But when drought conditions have already placed water managers in a squeeze, a dust-accelerated runoff adds insult to injury.
Chris Landry, of the Center for Snow and Avalanche Studies in Silverton, is the acknowledged pioneer in dust-on-snow research, and his study area near Red Mountain Pass in the San Juan Mountains indicates that 2013 is one of the worst years yet.
“When it comes to this season in our study area, this was certainly the heaviest single season we’ve observed since we started observing in ’03-04,” Landry said. “On top of that, we also experienced a single event that deposited more dust than any other complete year, except perhaps 2009.”
That single event April 8 was particularly intense in southwestern Colorado and not as heavy in other parts of the state. Still, Landry said, another longer- duration windstorm April 15 through 17 deposited dust as far away as Rabbit Ears Pass near Steamboat Springs, Rocky Mountain National Park on the northern Front Range and even Cheyenne, Wyo.
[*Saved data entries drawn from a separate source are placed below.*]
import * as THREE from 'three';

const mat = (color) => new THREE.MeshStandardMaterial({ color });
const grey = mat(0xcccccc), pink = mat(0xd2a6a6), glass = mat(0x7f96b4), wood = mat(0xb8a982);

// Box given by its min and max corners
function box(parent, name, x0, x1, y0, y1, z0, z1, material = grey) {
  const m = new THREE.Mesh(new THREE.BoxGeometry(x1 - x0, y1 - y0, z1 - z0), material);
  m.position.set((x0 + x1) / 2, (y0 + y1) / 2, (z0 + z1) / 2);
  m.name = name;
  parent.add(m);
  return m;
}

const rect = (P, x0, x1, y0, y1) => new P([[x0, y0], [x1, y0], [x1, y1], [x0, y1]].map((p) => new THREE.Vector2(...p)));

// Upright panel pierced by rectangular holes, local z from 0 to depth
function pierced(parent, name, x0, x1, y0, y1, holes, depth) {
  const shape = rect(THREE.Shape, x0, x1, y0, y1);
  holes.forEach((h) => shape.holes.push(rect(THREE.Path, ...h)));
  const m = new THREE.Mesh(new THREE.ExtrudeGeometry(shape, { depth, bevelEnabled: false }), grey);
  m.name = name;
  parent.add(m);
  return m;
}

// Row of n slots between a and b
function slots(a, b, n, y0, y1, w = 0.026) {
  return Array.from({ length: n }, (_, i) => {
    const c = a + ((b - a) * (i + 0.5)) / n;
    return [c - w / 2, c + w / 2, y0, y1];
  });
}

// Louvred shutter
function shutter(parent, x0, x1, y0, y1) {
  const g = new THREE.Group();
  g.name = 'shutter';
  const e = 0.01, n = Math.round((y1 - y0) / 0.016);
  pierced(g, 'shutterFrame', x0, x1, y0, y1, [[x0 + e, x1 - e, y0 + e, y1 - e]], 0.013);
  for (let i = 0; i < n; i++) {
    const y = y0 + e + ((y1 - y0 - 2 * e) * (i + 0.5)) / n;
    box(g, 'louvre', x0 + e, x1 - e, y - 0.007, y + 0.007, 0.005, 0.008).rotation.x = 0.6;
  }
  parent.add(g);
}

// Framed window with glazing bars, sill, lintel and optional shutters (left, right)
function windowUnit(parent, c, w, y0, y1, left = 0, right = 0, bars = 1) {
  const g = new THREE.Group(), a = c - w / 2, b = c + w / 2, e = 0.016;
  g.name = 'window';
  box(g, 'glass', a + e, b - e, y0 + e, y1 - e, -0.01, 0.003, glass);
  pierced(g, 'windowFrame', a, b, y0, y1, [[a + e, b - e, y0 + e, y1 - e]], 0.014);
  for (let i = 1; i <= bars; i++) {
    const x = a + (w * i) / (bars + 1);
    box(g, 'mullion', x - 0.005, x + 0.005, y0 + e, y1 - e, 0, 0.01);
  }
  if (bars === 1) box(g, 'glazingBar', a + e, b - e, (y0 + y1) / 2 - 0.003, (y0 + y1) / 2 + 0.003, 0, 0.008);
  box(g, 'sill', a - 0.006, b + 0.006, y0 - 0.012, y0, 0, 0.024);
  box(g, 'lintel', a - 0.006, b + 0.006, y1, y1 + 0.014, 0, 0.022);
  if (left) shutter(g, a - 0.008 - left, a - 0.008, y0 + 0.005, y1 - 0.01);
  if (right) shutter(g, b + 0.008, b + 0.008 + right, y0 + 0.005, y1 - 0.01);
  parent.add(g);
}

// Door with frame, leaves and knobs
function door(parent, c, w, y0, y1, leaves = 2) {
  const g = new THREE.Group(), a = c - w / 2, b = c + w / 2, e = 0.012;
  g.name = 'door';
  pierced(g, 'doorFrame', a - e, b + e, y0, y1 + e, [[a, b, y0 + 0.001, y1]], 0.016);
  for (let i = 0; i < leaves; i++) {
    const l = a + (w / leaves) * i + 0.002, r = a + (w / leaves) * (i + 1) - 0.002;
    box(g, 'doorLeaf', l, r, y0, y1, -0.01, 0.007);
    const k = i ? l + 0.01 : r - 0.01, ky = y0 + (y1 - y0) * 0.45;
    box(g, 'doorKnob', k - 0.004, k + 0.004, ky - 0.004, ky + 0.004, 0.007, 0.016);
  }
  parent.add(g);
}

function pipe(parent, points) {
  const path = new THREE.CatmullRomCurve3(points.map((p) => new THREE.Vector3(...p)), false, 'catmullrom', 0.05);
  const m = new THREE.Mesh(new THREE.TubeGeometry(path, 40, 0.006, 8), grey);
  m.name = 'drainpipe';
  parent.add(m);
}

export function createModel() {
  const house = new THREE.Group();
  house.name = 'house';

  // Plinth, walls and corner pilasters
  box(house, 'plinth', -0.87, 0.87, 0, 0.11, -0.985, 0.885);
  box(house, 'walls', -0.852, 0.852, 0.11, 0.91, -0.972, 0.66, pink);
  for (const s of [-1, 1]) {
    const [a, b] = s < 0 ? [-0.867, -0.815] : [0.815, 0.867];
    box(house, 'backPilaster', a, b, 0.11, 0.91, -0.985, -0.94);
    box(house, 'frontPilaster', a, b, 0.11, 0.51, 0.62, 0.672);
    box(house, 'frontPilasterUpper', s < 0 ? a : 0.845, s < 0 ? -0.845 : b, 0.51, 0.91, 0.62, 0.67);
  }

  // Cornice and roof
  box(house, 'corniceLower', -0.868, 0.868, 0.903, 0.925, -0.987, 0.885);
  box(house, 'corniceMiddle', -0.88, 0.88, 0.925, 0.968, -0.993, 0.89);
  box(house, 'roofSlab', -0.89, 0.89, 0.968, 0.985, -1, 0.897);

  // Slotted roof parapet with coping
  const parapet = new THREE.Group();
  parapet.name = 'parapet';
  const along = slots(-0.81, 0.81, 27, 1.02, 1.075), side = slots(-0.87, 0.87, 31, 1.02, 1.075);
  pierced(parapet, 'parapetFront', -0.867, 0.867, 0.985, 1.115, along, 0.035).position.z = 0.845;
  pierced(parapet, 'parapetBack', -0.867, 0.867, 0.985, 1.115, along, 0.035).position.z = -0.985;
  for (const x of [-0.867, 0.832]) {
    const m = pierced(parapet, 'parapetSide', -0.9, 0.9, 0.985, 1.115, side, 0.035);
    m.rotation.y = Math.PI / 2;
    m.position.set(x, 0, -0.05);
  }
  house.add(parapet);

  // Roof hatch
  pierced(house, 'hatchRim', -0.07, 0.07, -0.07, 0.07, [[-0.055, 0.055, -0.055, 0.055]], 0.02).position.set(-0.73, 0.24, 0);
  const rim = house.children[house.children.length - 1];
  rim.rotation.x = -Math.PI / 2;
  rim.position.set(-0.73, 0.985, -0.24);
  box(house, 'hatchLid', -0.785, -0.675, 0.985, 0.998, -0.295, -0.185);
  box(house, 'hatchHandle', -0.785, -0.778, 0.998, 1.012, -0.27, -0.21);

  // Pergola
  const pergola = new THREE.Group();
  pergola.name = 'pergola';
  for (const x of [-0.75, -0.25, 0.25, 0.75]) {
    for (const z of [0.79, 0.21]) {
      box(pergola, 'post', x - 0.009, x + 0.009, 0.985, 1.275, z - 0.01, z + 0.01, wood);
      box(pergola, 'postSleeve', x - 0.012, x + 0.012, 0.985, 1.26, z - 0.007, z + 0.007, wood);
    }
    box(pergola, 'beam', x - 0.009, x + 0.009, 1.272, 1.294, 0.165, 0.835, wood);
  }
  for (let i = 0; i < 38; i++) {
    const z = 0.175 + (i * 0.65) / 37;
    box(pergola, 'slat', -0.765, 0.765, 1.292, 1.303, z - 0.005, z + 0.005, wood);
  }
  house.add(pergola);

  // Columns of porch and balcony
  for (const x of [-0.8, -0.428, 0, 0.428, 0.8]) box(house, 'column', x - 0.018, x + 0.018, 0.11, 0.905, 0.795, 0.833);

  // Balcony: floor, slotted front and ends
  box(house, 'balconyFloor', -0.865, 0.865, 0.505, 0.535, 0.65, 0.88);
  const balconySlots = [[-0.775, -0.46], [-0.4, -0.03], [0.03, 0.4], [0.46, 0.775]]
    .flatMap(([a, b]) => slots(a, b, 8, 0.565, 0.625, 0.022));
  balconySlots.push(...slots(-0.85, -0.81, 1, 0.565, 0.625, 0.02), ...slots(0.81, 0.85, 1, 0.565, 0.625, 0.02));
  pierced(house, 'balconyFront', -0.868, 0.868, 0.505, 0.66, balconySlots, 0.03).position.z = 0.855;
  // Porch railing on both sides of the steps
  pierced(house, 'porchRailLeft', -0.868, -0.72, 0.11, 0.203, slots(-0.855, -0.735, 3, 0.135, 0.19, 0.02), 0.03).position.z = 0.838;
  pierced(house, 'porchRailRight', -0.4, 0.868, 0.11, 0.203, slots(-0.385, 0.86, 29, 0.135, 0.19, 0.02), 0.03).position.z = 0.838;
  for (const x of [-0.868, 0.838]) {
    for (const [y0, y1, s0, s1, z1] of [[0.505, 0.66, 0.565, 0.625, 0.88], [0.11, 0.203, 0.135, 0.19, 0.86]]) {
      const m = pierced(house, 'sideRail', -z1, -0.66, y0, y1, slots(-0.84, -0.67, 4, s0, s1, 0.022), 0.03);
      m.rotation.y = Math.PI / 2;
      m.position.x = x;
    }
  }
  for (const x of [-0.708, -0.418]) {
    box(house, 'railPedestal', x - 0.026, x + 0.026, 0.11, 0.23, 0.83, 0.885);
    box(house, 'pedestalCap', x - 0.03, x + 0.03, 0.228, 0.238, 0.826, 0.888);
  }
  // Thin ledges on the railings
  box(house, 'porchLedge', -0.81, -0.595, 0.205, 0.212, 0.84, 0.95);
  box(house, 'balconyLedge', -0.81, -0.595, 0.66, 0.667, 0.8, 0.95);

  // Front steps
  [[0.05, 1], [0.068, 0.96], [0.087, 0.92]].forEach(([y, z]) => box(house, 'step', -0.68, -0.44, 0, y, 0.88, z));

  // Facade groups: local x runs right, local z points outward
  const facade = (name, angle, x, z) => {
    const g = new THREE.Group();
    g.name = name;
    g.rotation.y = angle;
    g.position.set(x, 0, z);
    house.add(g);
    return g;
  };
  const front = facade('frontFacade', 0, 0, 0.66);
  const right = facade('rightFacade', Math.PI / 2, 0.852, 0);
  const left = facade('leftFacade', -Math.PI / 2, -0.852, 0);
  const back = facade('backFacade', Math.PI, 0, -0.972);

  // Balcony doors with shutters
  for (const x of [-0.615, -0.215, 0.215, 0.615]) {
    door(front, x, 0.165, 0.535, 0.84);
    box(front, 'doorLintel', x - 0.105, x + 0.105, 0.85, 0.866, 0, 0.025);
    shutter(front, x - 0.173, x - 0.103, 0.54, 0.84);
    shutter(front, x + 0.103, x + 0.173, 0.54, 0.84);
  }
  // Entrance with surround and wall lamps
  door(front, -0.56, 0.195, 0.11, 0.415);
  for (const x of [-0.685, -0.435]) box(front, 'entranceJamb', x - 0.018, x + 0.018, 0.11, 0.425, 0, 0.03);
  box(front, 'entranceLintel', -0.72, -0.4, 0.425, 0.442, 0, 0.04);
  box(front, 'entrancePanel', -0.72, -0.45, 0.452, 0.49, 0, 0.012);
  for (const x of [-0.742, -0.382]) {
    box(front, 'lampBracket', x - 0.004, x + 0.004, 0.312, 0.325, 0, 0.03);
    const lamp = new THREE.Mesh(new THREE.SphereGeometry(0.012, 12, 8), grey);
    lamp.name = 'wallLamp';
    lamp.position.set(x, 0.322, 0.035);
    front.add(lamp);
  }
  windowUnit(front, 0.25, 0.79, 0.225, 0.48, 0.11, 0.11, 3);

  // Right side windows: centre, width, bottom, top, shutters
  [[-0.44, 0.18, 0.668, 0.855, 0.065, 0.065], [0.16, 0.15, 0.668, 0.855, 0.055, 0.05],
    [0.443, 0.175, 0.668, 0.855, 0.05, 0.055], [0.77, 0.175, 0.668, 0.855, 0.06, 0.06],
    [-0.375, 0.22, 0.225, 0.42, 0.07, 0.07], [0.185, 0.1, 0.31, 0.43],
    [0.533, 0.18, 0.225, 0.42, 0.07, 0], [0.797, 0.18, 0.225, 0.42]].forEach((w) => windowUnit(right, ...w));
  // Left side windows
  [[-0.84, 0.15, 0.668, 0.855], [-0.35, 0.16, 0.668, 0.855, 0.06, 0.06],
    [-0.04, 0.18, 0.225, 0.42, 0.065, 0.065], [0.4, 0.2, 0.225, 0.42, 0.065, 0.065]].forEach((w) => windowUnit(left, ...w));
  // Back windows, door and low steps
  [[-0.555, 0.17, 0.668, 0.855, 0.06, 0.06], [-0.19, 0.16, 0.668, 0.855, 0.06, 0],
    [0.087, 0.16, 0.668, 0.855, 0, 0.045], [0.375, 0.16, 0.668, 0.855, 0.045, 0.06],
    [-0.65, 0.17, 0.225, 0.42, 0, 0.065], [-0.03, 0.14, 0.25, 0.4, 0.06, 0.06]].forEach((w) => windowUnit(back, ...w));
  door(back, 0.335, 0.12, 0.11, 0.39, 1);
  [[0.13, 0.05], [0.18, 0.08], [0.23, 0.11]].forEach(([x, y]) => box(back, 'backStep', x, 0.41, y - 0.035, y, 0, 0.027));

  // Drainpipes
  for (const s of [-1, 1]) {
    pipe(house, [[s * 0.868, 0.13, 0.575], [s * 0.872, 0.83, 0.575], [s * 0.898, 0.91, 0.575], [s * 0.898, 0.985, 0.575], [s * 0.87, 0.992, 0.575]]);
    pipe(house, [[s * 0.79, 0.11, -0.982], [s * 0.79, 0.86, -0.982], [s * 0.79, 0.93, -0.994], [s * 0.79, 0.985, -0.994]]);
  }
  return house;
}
It’s clear that the soil is traveling to the Rockies from the desert Southwest, Landry said, but the root causes are unclear. Drought conditions and vegetation loss across the Colorado Plateau region have something to do with it, but soil disturbance also plays a major role. Livestock grazing, oil and gas development and rubber-tire recreation all might bear some of the blame, but Landry said “it’s a huge piece of geography, and there’s a lot to learn.”
Some have suggested the dust is being carried from Asia, but Landry said both the size of the particles and their chemical composition trace them back to the Four Corners.
“We’re pretty clear that the vast majority of material landing in the Colorado snowpack is coming from the Colorado Plateau,” he said. “That’s not to say some of the weather systems stirring up dust in the Colorado Plateau didn’t also stir up dust in the Gobi Desert, but that’s a tiny fraction.”
Huge relocations of soil from one land mass to another aren’t necessarily new, Landry added, and they do have positive effects. Calcium-rich dust has benefited the acidic, volcanic soils of the San Juans, Landry noted, but the long-term impact of desert-dust deposition in the Rockies remains to be seen.